Treasury Secretary Paulson wanted Congress to give him a bazooka big enough that he might not have to use it. It turned out that he did have to use his, effectively as it turned out, and now it’s Europe turn to think big. They need a really big bazooka, but show little sign of coming up with one.
We have a dog in that fight; so we are pulling for the European authorities to cowboy up and do what needs to be done to deal with their financial crisis. We hope they find their bazooka, but it doesn’t look promising.
Has anyone noticed that our sideline rants for Europe to get its act together involves our urging them to take measures that became so unpopular here and cost many of our politicians up for reelection their jobs. Europe needs a TARP to shore up their vulnerable banking system. TARP saved many U.S. banks at no net cost to taxpayers, but many of those with the courage to vote for it paid a heavy price.
The financial markets applauded the ECB’s decision last week to cut its policy interest rate, after it had raised it earlier in the crisis. Now the ECB needs to act more aggressively as lender of last resort, expand its balance sheet, and inject much needed liquidity into the banking system. I’m sure such aggressive actions would find favor in financial markets, but those actions almost cost Chairman Bernanke his reconfirmation and put him in the crosshairs of most of the presidential candidates. Some day his picture will probably appear alongside the phrase “No good deed goes unpunished.”

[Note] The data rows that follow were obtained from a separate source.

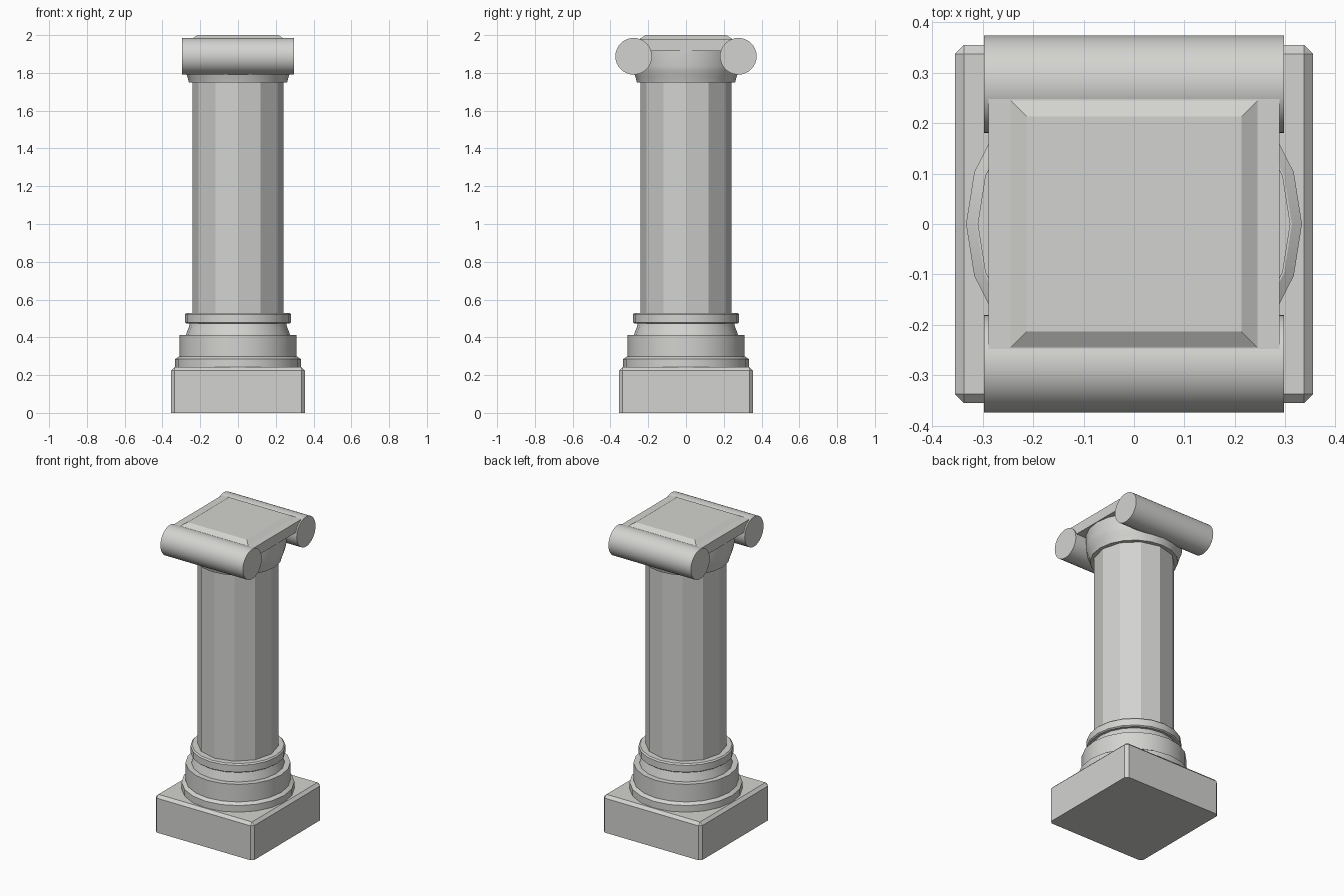
import bpy, bmesh, math
from mathutils import Matrix

if "Cube" in bpy.data.objects:
    bpy.data.objects.remove(bpy.data.objects["Cube"])

stone = bpy.data.materials.new("pale grey stone")
stone.diffuse_color = (0.65, 0.65, 0.63, 1)
stone.use_nodes = True
stone.node_tree.nodes["Principled BSDF"].inputs["Base Color"].default_value = stone.diffuse_color


def finish(bm, name, smooth=None):
    bmesh.ops.recalc_face_normals(bm, faces=bm.faces)
    me = bpy.data.meshes.new(name)
    bm.to_mesh(me)
    bm.free()
    me.materials.append(stone)
    ob = bpy.data.objects.new(name, me)
    bpy.context.collection.objects.link(ob)
    if smooth:
        bpy.ops.object.select_all(action='DESELECT')
        ob.select_set(True)
        bpy.context.view_layer.objects.active = ob
        bpy.ops.object.shade_smooth_by_angle(angle=math.radians(smooth))
    return ob


def turned(name, profile, sides, smooth=None):
    """Closed turned solid from (radius, z) points, first vertex on +x."""
    bm = bmesh.new()
    rings = [[bm.verts.new((r * math.cos(2 * math.pi * i / sides),
                            r * math.sin(2 * math.pi * i / sides), z))
              for i in range(sides)] for r, z in profile]
    for a, b in zip(rings, rings[1:]):
        for i in range(sides):
            j = (i + 1) % sides
            bm.faces.new((a[i], a[j], b[j], b[i]))
    bm.faces.new(rings[0][::-1])
    bm.faces.new(rings[-1])
    return finish(bm, name, smooth)


def box(name, hx, hy, z0, z1, bevel=0, top_inset=0):
    bm = bmesh.new()
    bmesh.ops.create_cube(bm, size=1)
    for v in bm.verts:
        k = top_inset if v.co.z > 0 else 0
        v.co = (math.copysign(hx - k, v.co.x), math.copysign(hy - k, v.co.y),
                z1 if v.co.z > 0 else z0)
    if bevel:
        # chamfer everything except the edges resting on the ground
        edges = [e for e in bm.edges if max(v.co.z for v in e.verts) > z0 + 0.001]
        bmesh.ops.bevel(bm, geom=edges, offset=bevel, segments=1,
                        affect='EDGES', profile=0.5)
    return finish(bm, name)


# square foot and turned base mouldings
box("plinth", 0.355, 0.355, 0, 0.242, bevel=0.018)
turned("lower_base_ring", [(0.333, 0.235), (0.333, 0.285), (0.313, 0.298)], 20, 30)
turned("base_drum", [(0.31, 0.29), (0.31, 0.412)], 20, 30)
turned("base_neck", [(0.277, 0.405), (0.272, 0.425), (0.26, 0.455), (0.254, 0.48)], 20, 35)
turned("base_collar", [(0.272, 0.472), (0.28, 0.478), (0.28, 0.522), (0.272, 0.53)], 20, 30)

# twelve-sided flat shaft
turned("shaft", [(0.24, 0.52), (0.24, 1.76)], 12)

# capital: round neck, slab with raised panel, two side rolls
turned("capital_neck", [(0.26, 1.75), (0.268, 1.78), (0.28, 1.81),
                        (0.285, 1.835), (0.285, 1.92)], 20, 35)
box("capital_slab", 0.288, 0.272, 1.915, 1.98)
box("capital_panel", 0.245, 0.245, 1.98, 2.0, top_inset=0.032)
for side, label in ((-1, "front"), (1, "back")):
    bm = bmesh.new()
    bmesh.ops.create_cone(bm, cap_ends=True, segments=32, radius1=0.097,
                          radius2=0.097, depth=0.594,
                          matrix=Matrix.Translation((0, side * 0.277, 1.888))
                          @ Matrix.Rotation(math.pi / 2, 4, 'Y'))
    finish(bm, label + "_scroll", 30)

Yes, we want Europe’s leaders to follow the example of our leaders, but they must be prepared to be voted out of office for their trouble. Of course, that process has already begun.